"Every year Italians are eating more and more pizzas," explained Duvilio Nardi, secretary of NIP and, with his sister Fabiola owner of the "Pizzeria del Corso" on Corso della Repubblica in Forl?, tel. 011-39-0543-32674. "They used to eat only the "classics": la margherita, la marinara, ai funghi, ai quattro formaggi, and la capricciosa , to name a few. Now, in keeping with the finalists' and winners' pizzas, my fellow pizzaioli and my clients have much more imagination and choose their own toppings. On our most popular pizza, " Fabiola Uno " they are tomato, pineapple, crustaceans, and mushrooms."
In alphabetical order by region, Elba's other sixteen finalists were:
Abruzzo: "Peter Pan", Piazza della Repubblica 6, Magliano dei Marsi, (L'Aquila), cell. 338-7447076
Basilicata: "Da Clemente", SS 481, Monticchio Bagni, (Potenza)

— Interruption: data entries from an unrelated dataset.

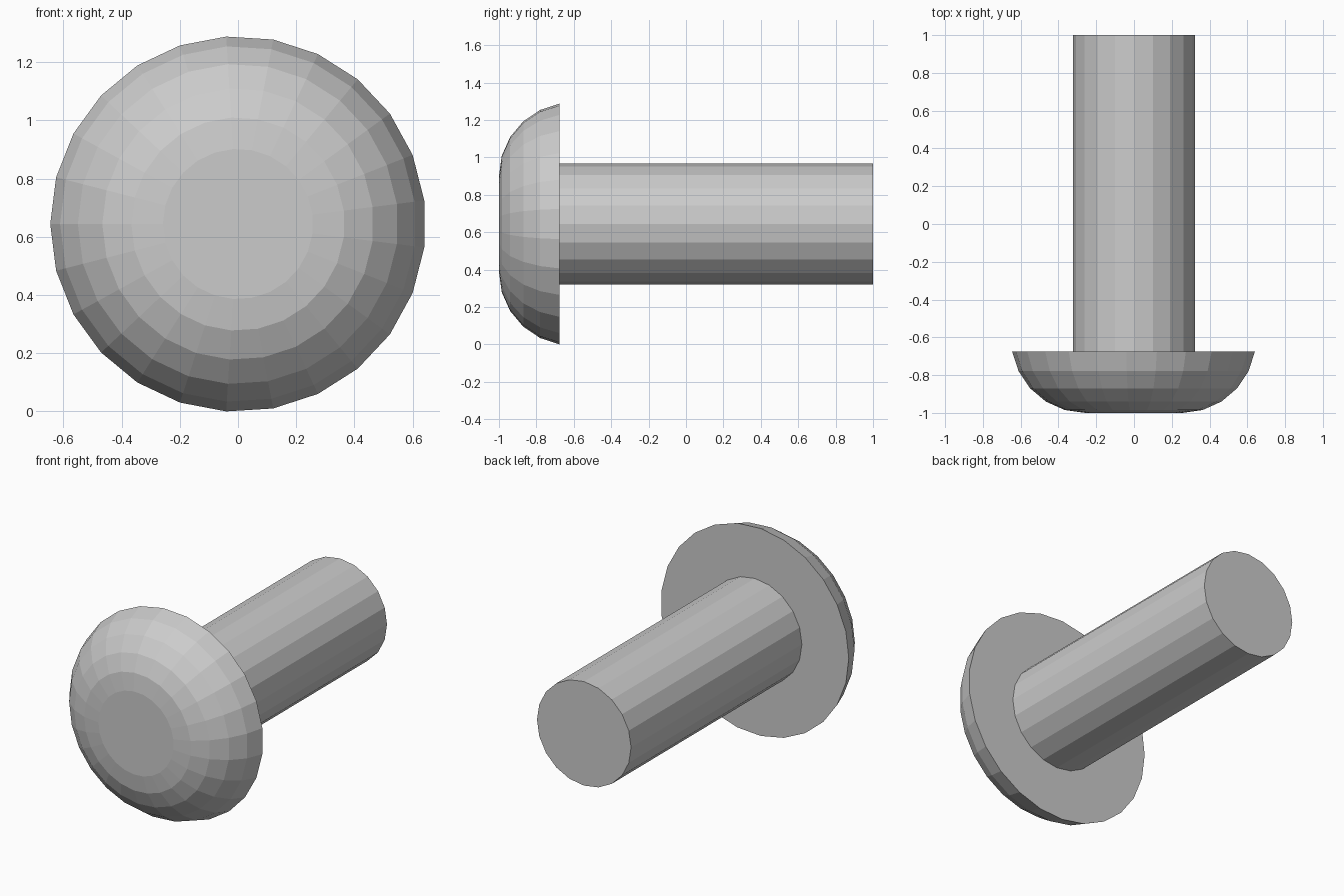
import bpy, bmesh
from math import pi, sin, cos, radians

if "Cube" in bpy.data.objects:
    bpy.data.objects.remove(bpy.data.objects["Cube"])

AXIS_Z = 0.644


def lathe(name, profile, sides, phase):
    """Closed solid around the y axis from (radius, y) rings, with flat n-gon caps."""
    bm = bmesh.new()
    rings = []
    for r, y in profile:
        angles = [phase + 2 * pi * i / sides for i in range(sides)]
        rings.append([bm.verts.new((r * cos(a), y, AXIS_Z + r * sin(a))) for a in angles])
    for a, b in zip(rings, rings[1:]):
        for i in range(sides):
            j = (i + 1) % sides
            bm.faces.new((a[i], a[j], b[j], b[i]))
    bm.faces.new(rings[0])
    bm.faces.new(rings[-1])
    bmesh.ops.recalc_face_normals(bm, faces=bm.faces)
    mesh = bpy.data.meshes.new(name)
    bm.to_mesh(mesh)
    bm.free()
    obj = bpy.data.objects.new(name, mesh)
    bpy.context.collection.objects.link(obj)
    return obj


# Rounded head: flat front disc with a five-segment curved rim
FACE_R, ROUND = 0.258, 0.393
rim = []
for k in range(6):
    t = radians(10 + 16 * k)
    rim.append((FACE_R + ROUND * cos(t), -1 + ROUND - ROUND * sin(t)))
lathe("head", rim, 25, pi)

# Straight shank, from the back of the head to the flat tip
lathe("shank", [(0.323, rim[0][1]), (0.323, 1.0)], 20, 0)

Calabria: "Graticcio", Piazza Dante, Rossano Scalo, (Cosenza), tel. -0983-510605
Campania: "La Pagliarella", Via Panoramica, Castellammare di Stabia, tel. -081-8026896
Emilia-Romagna: "Pizzeria Maté, Via Leonardo da Vinci 3, Castelfranco Emilia, (Modena)
Friuli: "Piazza Italia", Via Cotonificio 22, Matignacco (Udine), cell; 347-2934993
Latium: "Marg?", Viale Regina Margherita 168, tel. -06-8841224
Lombardy: "La Corte di Re Art?", Viale Umbria 21, Milano
Marche: "La Ruota", Via Barbarigo 62012, Civitanova Marche, (Ancona), tel. -0733-702773
Molise: "Oasi di Nazzaro", San Nazzaro, (Isernia), tel. -0865-493856
Sardinia: "Lo Spiedino d'Ogliastra", Via Zinnias 23, Tortoli, (Nuoro)
Sicily: "Faro", Via Puccini 29, Canicatti, (Agrigento), tel. -0922-852550
Trentino-Alto Adige: "Maso della Pieve", Via Maso Pieve, Bolzano, tel. 0471-258197
Tuscany: "Antica Trattoria", Piazza Signorelli 30, Cortona, (Arezzo), tel. 0575-631191
Umbria: "La Casetta", Via Aroldo Pedini 9, Castel del Piano Umbro, (Perugia)
Valle d'Aosta: "Pizzeria Moderno", Via Eduard Aubert 21, Aosta, tel. 0165-35669
Veneto: "Meridiana", Via Milano 7, S. Maria di Sala (Venezia), 041-5760084.
Lucy Gordan is an award-winnning travel writer and cultural journalist living in Rome, where she is Epicurean-Traveler.com's Bureau Chief. She can be reached at firstname.lastname@example.org. Her website is www.lucygordan.com. Links to other recent articles by Lucy Gordan: